● **Task prompt**
Look through the lines below; wherever the word "materials" appears, copy that line.

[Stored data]
——

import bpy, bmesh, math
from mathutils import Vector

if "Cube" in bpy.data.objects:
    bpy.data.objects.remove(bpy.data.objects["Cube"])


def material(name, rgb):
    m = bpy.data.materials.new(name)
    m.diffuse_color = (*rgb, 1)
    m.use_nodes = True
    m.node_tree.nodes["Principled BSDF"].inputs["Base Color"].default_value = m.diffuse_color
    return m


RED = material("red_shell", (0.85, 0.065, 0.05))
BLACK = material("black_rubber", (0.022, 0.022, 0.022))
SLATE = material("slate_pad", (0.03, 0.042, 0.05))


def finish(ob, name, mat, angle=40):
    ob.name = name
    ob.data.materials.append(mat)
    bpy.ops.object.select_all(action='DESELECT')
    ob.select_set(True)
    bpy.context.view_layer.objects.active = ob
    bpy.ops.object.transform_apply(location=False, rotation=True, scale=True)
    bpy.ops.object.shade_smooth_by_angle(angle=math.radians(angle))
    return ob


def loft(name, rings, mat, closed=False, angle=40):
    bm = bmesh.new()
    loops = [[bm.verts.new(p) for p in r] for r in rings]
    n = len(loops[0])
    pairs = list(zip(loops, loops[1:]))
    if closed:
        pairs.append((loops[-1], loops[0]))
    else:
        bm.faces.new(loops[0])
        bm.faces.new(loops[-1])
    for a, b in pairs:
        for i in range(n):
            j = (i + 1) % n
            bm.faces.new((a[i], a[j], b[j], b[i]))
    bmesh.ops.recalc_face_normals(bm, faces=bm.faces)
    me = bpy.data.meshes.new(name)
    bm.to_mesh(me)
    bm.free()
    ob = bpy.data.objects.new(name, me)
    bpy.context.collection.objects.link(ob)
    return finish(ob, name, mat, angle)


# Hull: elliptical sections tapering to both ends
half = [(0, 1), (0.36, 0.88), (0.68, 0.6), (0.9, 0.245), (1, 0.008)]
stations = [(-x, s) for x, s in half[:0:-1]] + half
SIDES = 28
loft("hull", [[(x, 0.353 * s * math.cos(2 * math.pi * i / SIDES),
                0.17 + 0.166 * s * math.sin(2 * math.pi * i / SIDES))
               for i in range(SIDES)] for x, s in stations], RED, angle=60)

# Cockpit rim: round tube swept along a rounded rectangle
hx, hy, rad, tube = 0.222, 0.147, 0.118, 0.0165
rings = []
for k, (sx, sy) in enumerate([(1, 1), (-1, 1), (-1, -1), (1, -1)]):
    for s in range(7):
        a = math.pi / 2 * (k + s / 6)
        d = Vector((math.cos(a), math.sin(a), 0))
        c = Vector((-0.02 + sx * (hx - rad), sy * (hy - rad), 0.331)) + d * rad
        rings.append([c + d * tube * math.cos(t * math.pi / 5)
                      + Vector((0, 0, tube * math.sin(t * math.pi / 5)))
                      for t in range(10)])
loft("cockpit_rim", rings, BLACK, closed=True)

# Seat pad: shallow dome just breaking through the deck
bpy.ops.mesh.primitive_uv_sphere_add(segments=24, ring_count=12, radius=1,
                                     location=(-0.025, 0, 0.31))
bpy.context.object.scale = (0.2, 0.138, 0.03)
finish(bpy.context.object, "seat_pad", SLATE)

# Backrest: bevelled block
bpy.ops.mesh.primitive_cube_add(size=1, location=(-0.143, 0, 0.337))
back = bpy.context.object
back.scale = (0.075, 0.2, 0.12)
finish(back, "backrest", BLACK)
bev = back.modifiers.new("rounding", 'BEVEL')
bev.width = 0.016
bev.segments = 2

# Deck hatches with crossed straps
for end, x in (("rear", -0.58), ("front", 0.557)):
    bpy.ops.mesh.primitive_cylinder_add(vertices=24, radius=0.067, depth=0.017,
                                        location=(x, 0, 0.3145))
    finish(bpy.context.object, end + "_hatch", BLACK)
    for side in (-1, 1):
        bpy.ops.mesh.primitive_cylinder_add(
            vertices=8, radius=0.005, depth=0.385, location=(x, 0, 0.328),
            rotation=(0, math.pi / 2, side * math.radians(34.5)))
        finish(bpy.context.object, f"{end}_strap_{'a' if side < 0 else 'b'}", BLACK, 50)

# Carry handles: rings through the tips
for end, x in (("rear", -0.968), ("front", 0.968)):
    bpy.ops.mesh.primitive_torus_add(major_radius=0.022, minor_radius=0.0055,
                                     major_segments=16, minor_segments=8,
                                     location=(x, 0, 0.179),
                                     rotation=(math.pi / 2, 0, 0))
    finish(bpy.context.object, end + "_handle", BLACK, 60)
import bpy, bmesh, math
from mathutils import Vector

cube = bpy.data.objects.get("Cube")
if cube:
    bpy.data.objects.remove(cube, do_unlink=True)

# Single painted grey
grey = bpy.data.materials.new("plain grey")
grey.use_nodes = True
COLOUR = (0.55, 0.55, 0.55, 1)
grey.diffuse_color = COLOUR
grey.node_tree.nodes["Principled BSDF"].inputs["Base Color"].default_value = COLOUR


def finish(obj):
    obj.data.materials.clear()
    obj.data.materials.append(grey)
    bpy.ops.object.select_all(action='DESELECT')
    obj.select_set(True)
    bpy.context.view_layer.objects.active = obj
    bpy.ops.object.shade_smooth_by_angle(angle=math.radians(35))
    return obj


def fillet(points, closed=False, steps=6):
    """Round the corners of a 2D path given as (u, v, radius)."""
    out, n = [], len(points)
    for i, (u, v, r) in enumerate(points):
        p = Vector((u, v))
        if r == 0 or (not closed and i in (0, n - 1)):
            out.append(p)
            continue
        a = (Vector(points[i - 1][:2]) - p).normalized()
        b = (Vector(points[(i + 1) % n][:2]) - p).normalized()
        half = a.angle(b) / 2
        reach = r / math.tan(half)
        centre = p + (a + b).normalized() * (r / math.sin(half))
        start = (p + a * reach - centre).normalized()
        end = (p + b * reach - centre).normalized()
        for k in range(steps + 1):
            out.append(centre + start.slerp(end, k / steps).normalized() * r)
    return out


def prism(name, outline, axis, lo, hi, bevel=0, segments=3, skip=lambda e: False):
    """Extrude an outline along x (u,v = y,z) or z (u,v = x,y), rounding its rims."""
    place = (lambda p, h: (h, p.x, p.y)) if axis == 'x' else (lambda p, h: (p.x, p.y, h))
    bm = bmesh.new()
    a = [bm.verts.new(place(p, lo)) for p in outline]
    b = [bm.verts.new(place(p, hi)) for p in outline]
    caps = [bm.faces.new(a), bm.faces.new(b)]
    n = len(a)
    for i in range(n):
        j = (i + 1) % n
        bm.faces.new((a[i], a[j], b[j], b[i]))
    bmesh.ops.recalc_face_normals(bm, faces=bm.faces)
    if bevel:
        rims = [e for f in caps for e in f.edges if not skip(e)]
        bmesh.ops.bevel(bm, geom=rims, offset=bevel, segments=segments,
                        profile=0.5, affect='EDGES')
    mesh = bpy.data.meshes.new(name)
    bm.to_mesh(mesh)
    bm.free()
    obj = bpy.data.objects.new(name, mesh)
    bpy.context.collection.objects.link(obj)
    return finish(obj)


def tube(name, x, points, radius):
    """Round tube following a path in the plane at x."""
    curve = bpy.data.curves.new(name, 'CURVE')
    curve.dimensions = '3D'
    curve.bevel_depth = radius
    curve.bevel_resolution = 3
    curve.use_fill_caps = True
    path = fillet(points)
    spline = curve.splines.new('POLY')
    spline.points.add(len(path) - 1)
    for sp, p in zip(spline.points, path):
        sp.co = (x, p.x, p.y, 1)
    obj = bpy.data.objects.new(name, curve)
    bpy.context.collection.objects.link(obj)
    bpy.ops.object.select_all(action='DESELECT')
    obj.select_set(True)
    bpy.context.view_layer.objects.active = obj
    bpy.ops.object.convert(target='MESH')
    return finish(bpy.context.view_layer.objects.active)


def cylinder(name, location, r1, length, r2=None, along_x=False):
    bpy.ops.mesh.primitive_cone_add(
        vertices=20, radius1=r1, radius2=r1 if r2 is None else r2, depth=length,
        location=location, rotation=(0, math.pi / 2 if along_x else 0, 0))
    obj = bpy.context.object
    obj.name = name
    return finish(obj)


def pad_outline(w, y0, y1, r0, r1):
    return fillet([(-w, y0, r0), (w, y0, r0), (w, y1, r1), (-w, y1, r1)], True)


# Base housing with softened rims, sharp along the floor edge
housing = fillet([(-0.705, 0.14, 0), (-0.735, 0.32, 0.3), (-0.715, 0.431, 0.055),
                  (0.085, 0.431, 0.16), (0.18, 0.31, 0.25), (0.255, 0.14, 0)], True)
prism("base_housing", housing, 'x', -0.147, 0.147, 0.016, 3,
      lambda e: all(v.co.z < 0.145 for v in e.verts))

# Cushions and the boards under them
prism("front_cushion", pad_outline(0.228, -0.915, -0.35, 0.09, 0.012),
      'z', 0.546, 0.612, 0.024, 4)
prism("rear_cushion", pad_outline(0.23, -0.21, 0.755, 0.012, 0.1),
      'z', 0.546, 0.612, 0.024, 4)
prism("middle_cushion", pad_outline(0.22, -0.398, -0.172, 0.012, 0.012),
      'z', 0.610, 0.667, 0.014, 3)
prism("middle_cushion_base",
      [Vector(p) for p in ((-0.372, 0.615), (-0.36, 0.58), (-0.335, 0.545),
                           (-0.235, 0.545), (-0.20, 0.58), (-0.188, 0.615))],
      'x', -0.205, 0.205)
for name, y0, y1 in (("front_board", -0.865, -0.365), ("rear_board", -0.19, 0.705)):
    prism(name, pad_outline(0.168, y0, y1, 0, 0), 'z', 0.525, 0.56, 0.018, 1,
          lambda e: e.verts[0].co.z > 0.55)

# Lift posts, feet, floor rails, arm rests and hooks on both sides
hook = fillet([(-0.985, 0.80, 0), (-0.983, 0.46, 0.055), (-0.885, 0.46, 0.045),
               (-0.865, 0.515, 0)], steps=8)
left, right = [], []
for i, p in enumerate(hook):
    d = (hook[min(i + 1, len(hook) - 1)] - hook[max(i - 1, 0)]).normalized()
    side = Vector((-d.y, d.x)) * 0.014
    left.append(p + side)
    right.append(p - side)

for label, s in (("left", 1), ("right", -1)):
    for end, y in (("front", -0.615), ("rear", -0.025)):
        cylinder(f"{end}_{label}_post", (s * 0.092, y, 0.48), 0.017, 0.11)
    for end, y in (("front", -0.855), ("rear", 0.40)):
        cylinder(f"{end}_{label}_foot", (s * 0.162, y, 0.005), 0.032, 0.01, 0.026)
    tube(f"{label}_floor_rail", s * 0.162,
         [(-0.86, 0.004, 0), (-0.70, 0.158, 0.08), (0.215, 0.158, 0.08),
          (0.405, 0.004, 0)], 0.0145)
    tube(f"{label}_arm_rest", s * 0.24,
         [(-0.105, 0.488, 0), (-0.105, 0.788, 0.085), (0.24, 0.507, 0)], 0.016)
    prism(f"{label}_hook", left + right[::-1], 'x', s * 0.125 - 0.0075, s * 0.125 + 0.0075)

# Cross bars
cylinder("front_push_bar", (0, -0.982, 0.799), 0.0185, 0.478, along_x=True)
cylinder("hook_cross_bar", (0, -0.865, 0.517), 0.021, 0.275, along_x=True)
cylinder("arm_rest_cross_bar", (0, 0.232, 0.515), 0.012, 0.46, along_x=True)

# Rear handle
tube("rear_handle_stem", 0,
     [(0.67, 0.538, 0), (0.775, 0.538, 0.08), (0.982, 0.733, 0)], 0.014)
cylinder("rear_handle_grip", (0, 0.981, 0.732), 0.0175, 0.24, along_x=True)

——

● **Your solution**
    m = bpy.data.materials.new(name)
    ob.data.materials.append(mat)
grey = bpy.data.materials.new("plain grey")
    obj.data.materials.clear()
    obj.data.materials.append(grey)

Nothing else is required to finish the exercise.